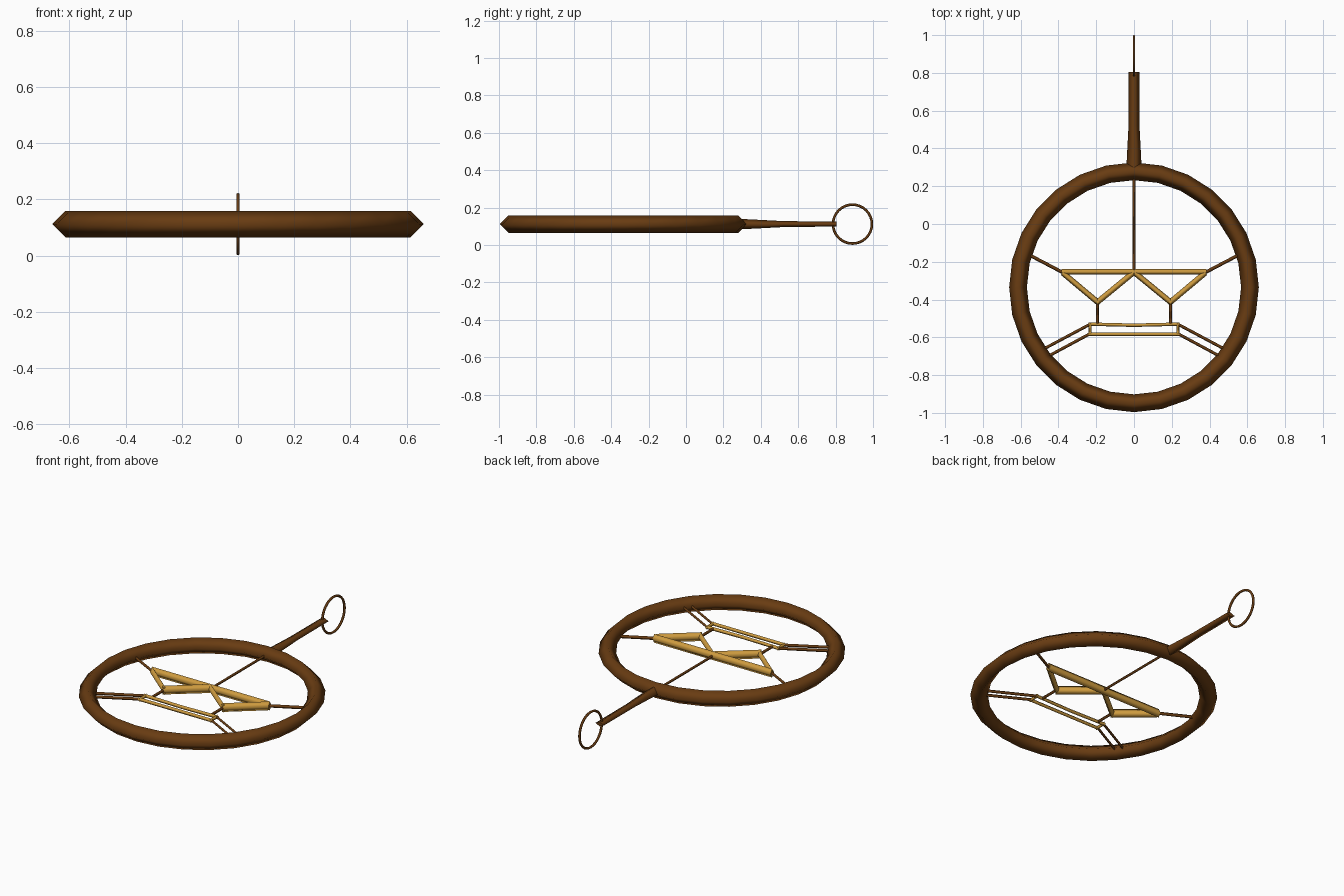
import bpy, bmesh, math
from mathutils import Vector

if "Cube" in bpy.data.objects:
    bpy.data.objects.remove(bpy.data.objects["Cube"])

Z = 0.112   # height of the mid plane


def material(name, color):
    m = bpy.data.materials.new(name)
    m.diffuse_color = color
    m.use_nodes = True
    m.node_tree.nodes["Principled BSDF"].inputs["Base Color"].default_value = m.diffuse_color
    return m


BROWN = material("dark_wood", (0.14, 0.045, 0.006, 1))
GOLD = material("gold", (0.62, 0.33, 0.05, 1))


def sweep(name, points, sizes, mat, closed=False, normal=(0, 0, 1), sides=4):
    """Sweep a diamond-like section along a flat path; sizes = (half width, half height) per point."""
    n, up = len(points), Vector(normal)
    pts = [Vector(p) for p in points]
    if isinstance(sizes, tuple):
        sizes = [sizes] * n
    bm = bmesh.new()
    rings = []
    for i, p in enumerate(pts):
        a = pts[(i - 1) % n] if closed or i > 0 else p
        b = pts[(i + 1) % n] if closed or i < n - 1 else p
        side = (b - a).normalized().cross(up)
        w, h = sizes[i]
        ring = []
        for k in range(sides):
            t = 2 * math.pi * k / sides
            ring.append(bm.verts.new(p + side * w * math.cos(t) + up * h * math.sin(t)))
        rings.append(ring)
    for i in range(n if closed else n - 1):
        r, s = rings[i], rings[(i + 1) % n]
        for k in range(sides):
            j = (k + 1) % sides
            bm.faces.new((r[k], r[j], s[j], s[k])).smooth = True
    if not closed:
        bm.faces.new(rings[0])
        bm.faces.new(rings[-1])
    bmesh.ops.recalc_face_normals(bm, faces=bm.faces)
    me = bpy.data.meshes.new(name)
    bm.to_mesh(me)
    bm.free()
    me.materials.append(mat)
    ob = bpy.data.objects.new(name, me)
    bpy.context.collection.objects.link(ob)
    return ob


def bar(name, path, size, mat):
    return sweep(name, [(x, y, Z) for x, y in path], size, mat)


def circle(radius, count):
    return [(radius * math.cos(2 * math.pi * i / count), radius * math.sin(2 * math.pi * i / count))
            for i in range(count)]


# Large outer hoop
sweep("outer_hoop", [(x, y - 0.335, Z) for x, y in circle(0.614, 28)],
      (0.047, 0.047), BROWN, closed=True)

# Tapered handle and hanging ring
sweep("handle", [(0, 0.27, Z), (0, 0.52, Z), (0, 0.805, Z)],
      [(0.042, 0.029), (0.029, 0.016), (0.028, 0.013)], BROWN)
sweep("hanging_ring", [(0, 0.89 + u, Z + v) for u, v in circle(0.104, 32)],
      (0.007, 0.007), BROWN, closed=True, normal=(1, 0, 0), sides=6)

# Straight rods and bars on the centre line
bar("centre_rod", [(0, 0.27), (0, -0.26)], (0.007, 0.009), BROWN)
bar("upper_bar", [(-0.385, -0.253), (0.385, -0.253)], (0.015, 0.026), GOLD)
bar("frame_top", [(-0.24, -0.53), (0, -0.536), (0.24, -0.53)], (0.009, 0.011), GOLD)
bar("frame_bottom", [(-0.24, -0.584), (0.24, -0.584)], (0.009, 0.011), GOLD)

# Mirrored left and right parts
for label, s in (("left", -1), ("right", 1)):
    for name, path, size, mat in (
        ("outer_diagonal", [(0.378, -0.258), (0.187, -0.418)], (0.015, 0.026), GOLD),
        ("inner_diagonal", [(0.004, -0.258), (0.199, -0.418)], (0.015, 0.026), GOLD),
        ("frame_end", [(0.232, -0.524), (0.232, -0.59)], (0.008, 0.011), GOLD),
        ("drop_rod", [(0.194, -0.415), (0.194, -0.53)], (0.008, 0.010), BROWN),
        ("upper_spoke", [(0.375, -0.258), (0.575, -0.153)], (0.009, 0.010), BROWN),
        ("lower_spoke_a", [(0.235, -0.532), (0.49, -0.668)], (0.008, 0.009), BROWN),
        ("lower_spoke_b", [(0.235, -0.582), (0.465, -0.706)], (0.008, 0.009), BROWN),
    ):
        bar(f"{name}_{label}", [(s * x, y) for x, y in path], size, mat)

_ _ _

**PROBLEM TO SOLVE**
Set the entries down again exactly. Do not include the images.

**TASK RESULT**
import bpy, bmesh, math
from mathutils import Vector

if "Cube" in bpy.data.objects:
    bpy.data.objects.remove(bpy.data.objects["Cube"])

Z = 0.112   # height of the mid plane


def material(name, color):
    m = bpy.data.materials.new(name)
    m.diffuse_color = color
    m.use_nodes = True
    m.node_tree.nodes["Principled BSDF"].inputs["Base Color"].default_value = m.diffuse_color
    return m


BROWN = material("dark_wood", (0.14, 0.045, 0.006, 1))
GOLD = material("gold", (0.62, 0.33, 0.05, 1))


def sweep(name, points, sizes, mat, closed=False, normal=(0, 0, 1), sides=4):
    """Sweep a diamond-like section along a flat path; sizes = (half width, half height) per point."""
    n, up = len(points), Vector(normal)
    pts = [Vector(p) for p in points]
    if isinstance(sizes, tuple):
        sizes = [sizes] * n
    bm = bmesh.new()
    rings = []
    for i, p in enumerate(pts):
        a = pts[(i - 1) % n] if closed or i > 0 else p
        b = pts[(i + 1) % n] if closed or i < n - 1 else p
        side = (b - a).normalized().cross(up)
        w, h = sizes[i]
        ring = []
        for k in range(sides):
            t = 2 * math.pi * k / sides
            ring.append(bm.verts.new(p + side * w * math.cos(t) + up * h * math.sin(t)))
        rings.append(ring)
    for i in range(n if closed else n - 1):
        r, s = rings[i], rings[(i + 1) % n]
        for k in range(sides):
            j = (k + 1) % sides
            bm.faces.new((r[k], r[j], s[j], s[k])).smooth = True
    if not closed:
        bm.faces.new(rings[0])
        bm.faces.new(rings[-1])
    bmesh.ops.recalc_face_normals(bm, faces=bm.faces)
    me = bpy.data.meshes.new(name)
    bm.to_mesh(me)
    bm.free()
    me.materials.append(mat)
    ob = bpy.data.objects.new(name, me)
    bpy.context.collection.objects.link(ob)
    return ob


def bar(name, path, size, mat):
    return sweep(name, [(x, y, Z) for x, y in path], size, mat)


def circle(radius, count):
    return [(radius * math.cos(2 * math.pi * i / count), radius * math.sin(2 * math.pi * i / count))
            for i in range(count)]


# Large outer hoop
sweep("outer_hoop", [(x, y - 0.335, Z) for x, y in circle(0.614, 28)],
      (0.047, 0.047), BROWN, closed=True)

# Tapered handle and hanging ring
sweep("handle", [(0, 0.27, Z), (0, 0.52, Z), (0, 0.805, Z)],
      [(0.042, 0.029), (0.029, 0.016), (0.028, 0.013)], BROWN)
sweep("hanging_ring", [(0, 0.89 + u, Z + v) for u, v in circle(0.104, 32)],
      (0.007, 0.007), BROWN, closed=True, normal=(1, 0, 0), sides=6)

# Straight rods and bars on the centre line
bar("centre_rod", [(0, 0.27), (0, -0.26)], (0.007, 0.009), BROWN)
bar("upper_bar", [(-0.385, -0.253), (0.385, -0.253)], (0.015, 0.026), GOLD)
bar("frame_top", [(-0.24, -0.53), (0, -0.536), (0.24, -0.53)], (0.009, 0.011), GOLD)
bar("frame_bottom", [(-0.24, -0.584), (0.24, -0.584)], (0.009, 0.011), GOLD)

# Mirrored left and right parts
for label, s in (("left", -1), ("right", 1)):
    for name, path, size, mat in (
        ("outer_diagonal", [(0.378, -0.258), (0.187, -0.418)], (0.015, 0.026), GOLD),
        ("inner_diagonal", [(0.004, -0.258), (0.199, -0.418)], (0.015, 0.026), GOLD),
        ("frame_end", [(0.232, -0.524), (0.232, -0.59)], (0.008, 0.011), GOLD),
        ("drop_rod", [(0.194, -0.415), (0.194, -0.53)], (0.008, 0.010), BROWN),
        ("upper_spoke", [(0.375, -0.258), (0.575, -0.153)], (0.009, 0.010), BROWN),
        ("lower_spoke_a", [(0.235, -0.532), (0.49, -0.668)], (0.008, 0.009), BROWN),
        ("lower_spoke_b", [(0.235, -0.582), (0.465, -0.706)], (0.008, 0.009), BROWN),
    ):
        bar(f"{name}_{label}", [(s * x, y) for x, y in path], size, mat)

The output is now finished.